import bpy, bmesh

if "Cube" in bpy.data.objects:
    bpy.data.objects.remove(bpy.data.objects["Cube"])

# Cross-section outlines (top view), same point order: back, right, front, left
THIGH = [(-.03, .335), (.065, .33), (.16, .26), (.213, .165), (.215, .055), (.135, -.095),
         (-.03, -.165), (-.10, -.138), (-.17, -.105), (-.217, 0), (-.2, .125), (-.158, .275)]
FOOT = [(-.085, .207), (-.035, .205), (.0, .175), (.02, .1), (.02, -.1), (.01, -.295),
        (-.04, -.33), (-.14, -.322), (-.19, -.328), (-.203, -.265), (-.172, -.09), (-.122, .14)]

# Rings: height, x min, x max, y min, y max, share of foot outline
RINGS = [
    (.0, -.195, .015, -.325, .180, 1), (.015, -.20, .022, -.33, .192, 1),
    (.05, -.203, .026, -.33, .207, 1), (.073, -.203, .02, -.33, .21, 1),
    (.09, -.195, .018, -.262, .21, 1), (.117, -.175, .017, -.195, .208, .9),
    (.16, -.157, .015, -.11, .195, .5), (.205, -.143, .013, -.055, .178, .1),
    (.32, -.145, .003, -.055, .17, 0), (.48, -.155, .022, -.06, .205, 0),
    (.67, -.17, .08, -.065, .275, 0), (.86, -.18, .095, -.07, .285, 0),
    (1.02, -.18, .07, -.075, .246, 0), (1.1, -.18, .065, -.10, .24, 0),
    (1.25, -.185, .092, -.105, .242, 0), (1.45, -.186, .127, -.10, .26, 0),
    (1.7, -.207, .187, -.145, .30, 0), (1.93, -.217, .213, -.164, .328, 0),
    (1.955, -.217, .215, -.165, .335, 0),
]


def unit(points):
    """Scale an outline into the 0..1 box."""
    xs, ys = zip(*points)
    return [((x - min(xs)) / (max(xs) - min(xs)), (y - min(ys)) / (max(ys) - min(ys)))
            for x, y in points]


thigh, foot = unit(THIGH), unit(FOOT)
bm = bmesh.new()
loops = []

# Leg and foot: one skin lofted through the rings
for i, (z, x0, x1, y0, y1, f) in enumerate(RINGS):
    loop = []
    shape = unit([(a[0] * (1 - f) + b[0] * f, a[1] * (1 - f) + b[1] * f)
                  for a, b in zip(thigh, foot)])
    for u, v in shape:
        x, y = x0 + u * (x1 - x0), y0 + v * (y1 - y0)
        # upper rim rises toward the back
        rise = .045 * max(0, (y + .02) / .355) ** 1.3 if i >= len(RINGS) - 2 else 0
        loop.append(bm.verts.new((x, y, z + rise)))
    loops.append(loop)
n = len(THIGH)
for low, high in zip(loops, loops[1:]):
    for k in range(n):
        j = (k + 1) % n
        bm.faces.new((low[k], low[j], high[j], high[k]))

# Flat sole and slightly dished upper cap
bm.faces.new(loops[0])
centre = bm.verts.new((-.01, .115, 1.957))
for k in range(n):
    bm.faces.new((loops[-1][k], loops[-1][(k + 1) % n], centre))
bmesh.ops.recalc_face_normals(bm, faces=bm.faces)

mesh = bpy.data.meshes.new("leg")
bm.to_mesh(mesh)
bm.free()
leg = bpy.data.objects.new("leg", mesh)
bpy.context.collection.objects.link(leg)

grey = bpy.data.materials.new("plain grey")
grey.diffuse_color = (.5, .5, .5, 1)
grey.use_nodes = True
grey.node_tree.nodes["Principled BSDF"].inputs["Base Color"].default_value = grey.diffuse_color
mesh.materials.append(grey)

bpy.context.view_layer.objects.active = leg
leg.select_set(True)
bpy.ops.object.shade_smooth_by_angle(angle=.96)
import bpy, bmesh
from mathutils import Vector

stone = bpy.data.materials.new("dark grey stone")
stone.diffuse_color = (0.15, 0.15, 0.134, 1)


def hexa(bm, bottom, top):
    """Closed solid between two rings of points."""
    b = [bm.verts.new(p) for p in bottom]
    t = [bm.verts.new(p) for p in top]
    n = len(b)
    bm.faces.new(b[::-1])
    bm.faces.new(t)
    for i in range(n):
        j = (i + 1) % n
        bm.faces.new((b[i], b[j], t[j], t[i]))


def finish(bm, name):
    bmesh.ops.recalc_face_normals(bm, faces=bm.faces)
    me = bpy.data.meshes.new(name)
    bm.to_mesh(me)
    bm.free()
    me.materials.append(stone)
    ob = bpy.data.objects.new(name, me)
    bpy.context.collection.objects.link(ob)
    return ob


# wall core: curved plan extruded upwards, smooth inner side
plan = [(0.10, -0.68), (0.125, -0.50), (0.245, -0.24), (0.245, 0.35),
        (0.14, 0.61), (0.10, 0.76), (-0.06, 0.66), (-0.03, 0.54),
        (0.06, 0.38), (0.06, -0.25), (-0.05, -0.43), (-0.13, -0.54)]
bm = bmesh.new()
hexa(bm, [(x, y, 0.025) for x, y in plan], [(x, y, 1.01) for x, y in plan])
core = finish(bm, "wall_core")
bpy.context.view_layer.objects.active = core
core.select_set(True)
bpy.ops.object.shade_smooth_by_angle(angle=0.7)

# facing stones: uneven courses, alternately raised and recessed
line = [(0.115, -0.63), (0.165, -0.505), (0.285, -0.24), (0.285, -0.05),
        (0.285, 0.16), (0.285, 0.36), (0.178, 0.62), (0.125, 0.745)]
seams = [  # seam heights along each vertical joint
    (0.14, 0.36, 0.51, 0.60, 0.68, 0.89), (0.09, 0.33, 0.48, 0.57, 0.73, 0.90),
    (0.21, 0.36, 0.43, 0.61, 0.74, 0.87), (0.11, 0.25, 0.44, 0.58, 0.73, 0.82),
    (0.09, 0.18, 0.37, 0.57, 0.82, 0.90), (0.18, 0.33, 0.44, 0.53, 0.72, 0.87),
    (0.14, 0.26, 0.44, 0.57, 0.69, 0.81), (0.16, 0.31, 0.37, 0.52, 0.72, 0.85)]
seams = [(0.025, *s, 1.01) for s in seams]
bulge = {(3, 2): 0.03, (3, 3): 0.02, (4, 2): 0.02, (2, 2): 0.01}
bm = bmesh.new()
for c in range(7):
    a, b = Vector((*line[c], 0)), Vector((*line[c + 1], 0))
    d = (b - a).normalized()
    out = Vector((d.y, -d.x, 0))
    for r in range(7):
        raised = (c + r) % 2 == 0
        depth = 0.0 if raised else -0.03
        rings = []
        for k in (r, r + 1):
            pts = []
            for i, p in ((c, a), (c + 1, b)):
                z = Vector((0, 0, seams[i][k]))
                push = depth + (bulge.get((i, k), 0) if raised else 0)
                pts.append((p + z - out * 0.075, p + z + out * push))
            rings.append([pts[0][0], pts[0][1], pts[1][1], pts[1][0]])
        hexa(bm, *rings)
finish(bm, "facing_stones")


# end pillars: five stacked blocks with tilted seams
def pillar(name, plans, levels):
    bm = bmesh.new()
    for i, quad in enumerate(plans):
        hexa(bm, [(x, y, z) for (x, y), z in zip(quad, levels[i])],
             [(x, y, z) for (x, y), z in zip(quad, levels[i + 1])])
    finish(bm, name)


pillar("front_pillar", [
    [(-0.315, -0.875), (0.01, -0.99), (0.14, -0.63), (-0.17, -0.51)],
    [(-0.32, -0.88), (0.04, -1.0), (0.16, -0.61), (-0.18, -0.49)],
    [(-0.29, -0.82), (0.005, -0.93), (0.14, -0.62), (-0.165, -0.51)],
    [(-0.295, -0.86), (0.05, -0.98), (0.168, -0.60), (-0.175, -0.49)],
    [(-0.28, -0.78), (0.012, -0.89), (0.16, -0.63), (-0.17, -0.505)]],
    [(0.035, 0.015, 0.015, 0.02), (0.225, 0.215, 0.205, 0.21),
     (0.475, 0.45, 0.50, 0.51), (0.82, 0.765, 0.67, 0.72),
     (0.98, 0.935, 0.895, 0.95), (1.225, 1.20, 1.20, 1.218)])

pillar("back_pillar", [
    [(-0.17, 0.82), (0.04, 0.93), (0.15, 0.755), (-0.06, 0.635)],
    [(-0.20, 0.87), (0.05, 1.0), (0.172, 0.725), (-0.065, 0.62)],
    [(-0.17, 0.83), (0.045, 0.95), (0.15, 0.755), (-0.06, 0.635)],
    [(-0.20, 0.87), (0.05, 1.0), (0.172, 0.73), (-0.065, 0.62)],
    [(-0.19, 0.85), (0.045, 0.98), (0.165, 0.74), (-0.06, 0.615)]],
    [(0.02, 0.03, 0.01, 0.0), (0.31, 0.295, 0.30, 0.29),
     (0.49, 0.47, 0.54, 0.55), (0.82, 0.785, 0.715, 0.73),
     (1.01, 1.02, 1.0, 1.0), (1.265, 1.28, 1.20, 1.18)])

Required work: Within the listing above, locate the line containing "0.52, 0.72, 0.85)]" and the line containing "hexa(bm, [(x, y, z)". Reproduce those two lines and all lines between them exactly, with nothing added.

Answer section:
    (0.14, 0.26, 0.44, 0.57, 0.69, 0.81), (0.16, 0.31, 0.37, 0.52, 0.72, 0.85)]
seams = [(0.025, *s, 1.01) for s in seams]
bulge = {(3, 2): 0.03, (3, 3): 0.02, (4, 2): 0.02, (2, 2): 0.01}
bm = bmesh.new()
for c in range(7):
    a, b = Vector((*line[c], 0)), Vector((*line[c + 1], 0))
    d = (b - a).normalized()
    out = Vector((d.y, -d.x, 0))
    for r in range(7):
        raised = (c + r) % 2 == 0
        depth = 0.0 if raised else -0.03
        rings = []
        for k in (r, r + 1):
            pts = []
            for i, p in ((c, a), (c + 1, b)):
                z = Vector((0, 0, seams[i][k]))
                push = depth + (bulge.get((i, k), 0) if raised else 0)
                pts.append((p + z - out * 0.075, p + z + out * push))
            rings.append([pts[0][0], pts[0][1], pts[1][1], pts[1][0]])
        hexa(bm, *rings)
finish(bm, "facing_stones")


# end pillars: five stacked blocks with tilted seams
def pillar(name, plans, levels):
    bm = bmesh.new()
    for i, quad in enumerate(plans):
        hexa(bm, [(x, y, z) for (x, y), z in zip(quad, levels[i])],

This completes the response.